Retype, word for word, each line between the lines holding "wood.use_nodes = True" and "(0.76, h + 0.02, 0.115, 0.042)])", inclusive, and leave the rest of the data alone.

[Given data — start]

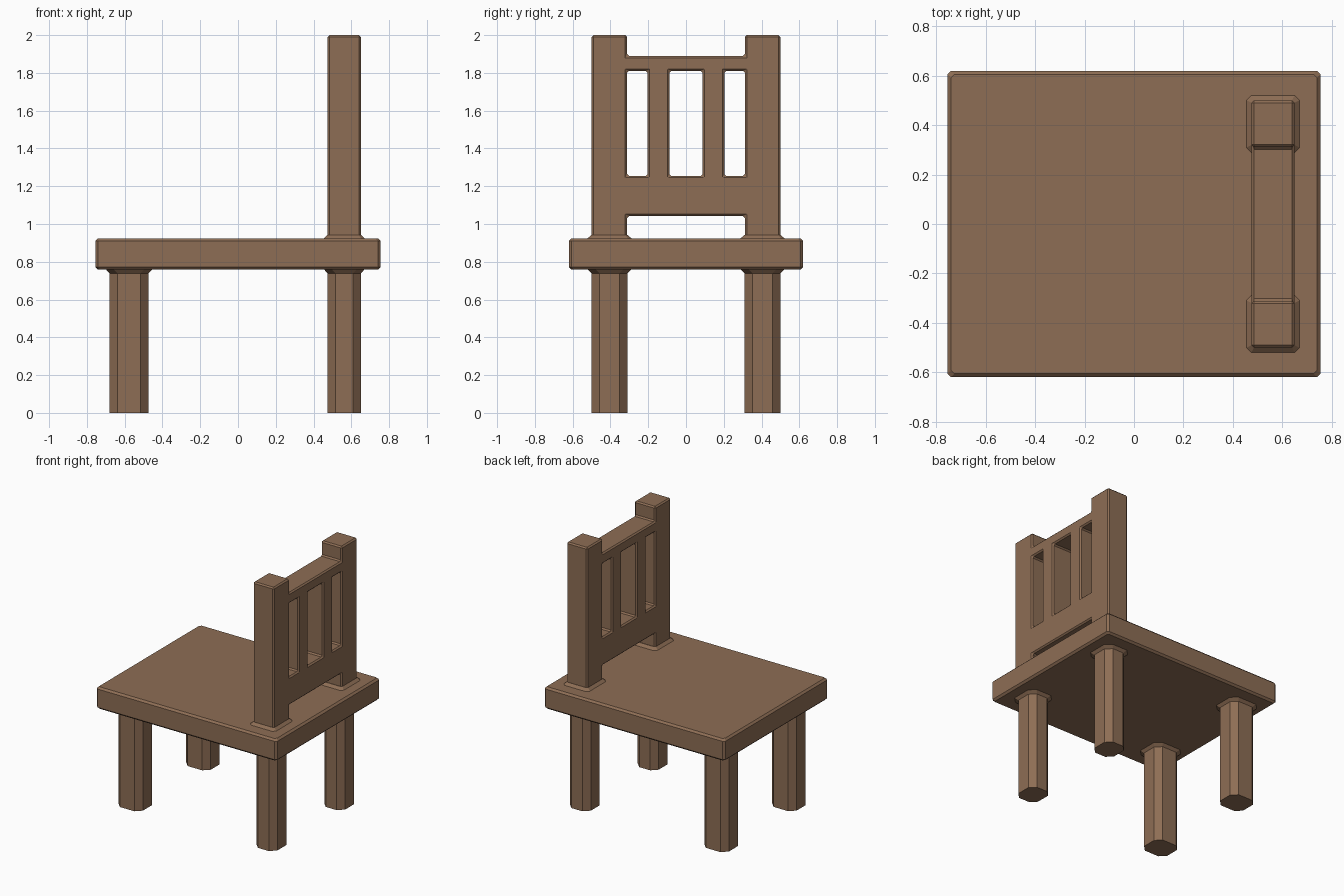
import bpy, bmesh

if "Cube" in bpy.data.objects:
    bpy.data.objects.remove(bpy.data.objects["Cube"])

wood = bpy.data.materials.new("brown wood")
wood.diffuse_color = (0.27, 0.155, 0.09, 1)
wood.use_nodes = True
wood.node_tree.nodes["Principled BSDF"].inputs["Base Color"].default_value = wood.diffuse_color


def finish(bm, name, bevel=0):
    bmesh.ops.recalc_face_normals(bm, faces=bm.faces)
    me = bpy.data.meshes.new(name)
    bm.to_mesh(me)
    bm.free()
    me.materials.append(wood)
    ob = bpy.data.objects.new(name, me)
    bpy.context.collection.objects.link(ob)
    if bevel:
        m = ob.modifiers.new("bevel", "BEVEL")
        m.width, m.segments, m.limit_method = bevel, 1, "ANGLE"
    return ob


def loft(name, cx, cy, rings):
    """Stack of chamfered rectangles: (z, half x, half y, chamfer)."""
    bm = bmesh.new()
    loops = []
    for z, hx, hy, c in rings:
        pts = [(hx, hy - c), (hx - c, hy), (c - hx, hy), (-hx, hy - c),
               (-hx, c - hy), (c - hx, -hy), (hx - c, -hy), (hx, c - hy)]
        loops.append([bm.verts.new((cx + x, cy + y, z)) for x, y in pts])
    for a, b in zip(loops, loops[1:]):
        for i in range(8):
            j = (i + 1) % 8
            bm.faces.new((a[i], a[j], b[j], b[i]))
    bm.faces.new(loops[0])
    bm.faces.new(loops[-1])
    return finish(bm, name)


# seat slab
e, hx, hy = 0.014, 0.755, 0.62
loft("seat", 0, 0, [(0.758, hx - e, hy - e, e), (0.772, hx, hy, e),
                    (0.91, hx, hy, e), (0.924, hx - e, hy - e, e)])

# eight-sided legs with a flare under the seat, and flared post feet
for side, s in (("left", -1), ("right", 1)):
    y = 0.405 * s
    for name, x, h in (("front_leg", -0.577, 0.1025), ("back_leg", 0.5625, 0.0875)):
        loft(f"{side}_{name}", x, y, [(0, h, 0.095, 0.042), (0.738, h, 0.095, 0.042),
                                      (0.76, h + 0.02, 0.115, 0.042)])
    loft(f"{side}_post_foot", 0.5625, y, [(0.92, 0.108, 0.116, 0.02), (0.924, 0.108, 0.116, 0.02),
                                          (0.943, 0.0875, 0.0955, 0.01)])

# one-piece back: grid of solid cells, extruded, with window openings
ys = [-0.5, -0.312, -0.203, -0.088, 0.088, 0.203, 0.312, 0.5]
zs = [0.9, 1.042, 1.255, 1.81, 1.89, 2.0]
rows = ["#.....#", "#######", "#.#.#.#".replace("#.#.#.#", "#.#.#.#"), "#######", "#.....#"]
bm = bmesh.new()
grid = [[bm.verts.new((0.475, y, z)) for y in ys] for z in zs]
for r, row in enumerate(rows):
    for c, cell in enumerate(row):
        if cell == "#":
            bm.faces.new((grid[r][c], grid[r][c + 1], grid[r + 1][c + 1], grid[r + 1][c]))
bmesh.ops.delete(bm, geom=[v for v in bm.verts if not v.link_faces], context="VERTS")
ext = bmesh.ops.extrude_face_region(bm, geom=bm.faces[:], use_keep_orig=True)
bmesh.ops.translate(bm, vec=(0.175, 0, 0),
                    verts=[g for g in ext["geom"] if isinstance(g, bmesh.types.BMVert)])
finish(bm, "chair_back", 0.01)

[Given data — finish]

__Reply to the task__.
wood.use_nodes = True
wood.node_tree.nodes["Principled BSDF"].inputs["Base Color"].default_value = wood.diffuse_color


def finish(bm, name, bevel=0):
    bmesh.ops.recalc_face_normals(bm, faces=bm.faces)
    me = bpy.data.meshes.new(name)
    bm.to_mesh(me)
    bm.free()
    me.materials.append(wood)
    ob = bpy.data.objects.new(name, me)
    bpy.context.collection.objects.link(ob)
    if bevel:
        m = ob.modifiers.new("bevel", "BEVEL")
        m.width, m.segments, m.limit_method = bevel, 1, "ANGLE"
    return ob


def loft(name, cx, cy, rings):
    """Stack of chamfered rectangles: (z, half x, half y, chamfer)."""
    bm = bmesh.new()
    loops = []
    for z, hx, hy, c in rings:
        pts = [(hx, hy - c), (hx - c, hy), (c - hx, hy), (-hx, hy - c),
               (-hx, c - hy), (c - hx, -hy), (hx - c, -hy), (hx, c - hy)]
        loops.append([bm.verts.new((cx + x, cy + y, z)) for x, y in pts])
    for a, b in zip(loops, loops[1:]):
        for i in range(8):
            j = (i + 1) % 8
            bm.faces.new((a[i], a[j], b[j], b[i]))
    bm.faces.new(loops[0])
    bm.faces.new(loops[-1])
    return finish(bm, name)


# seat slab
e, hx, hy = 0.014, 0.755, 0.62
loft("seat", 0, 0, [(0.758, hx - e, hy - e, e), (0.772, hx, hy, e),
                    (0.91, hx, hy, e), (0.924, hx - e, hy - e, e)])

# eight-sided legs with a flare under the seat, and flared post feet
for side, s in (("left", -1), ("right", 1)):
    y = 0.405 * s
    for name, x, h in (("front_leg", -0.577, 0.1025), ("back_leg", 0.5625, 0.0875)):
        loft(f"{side}_{name}", x, y, [(0, h, 0.095, 0.042), (0.738, h, 0.095, 0.042),
                                      (0.76, h + 0.02, 0.115, 0.042)])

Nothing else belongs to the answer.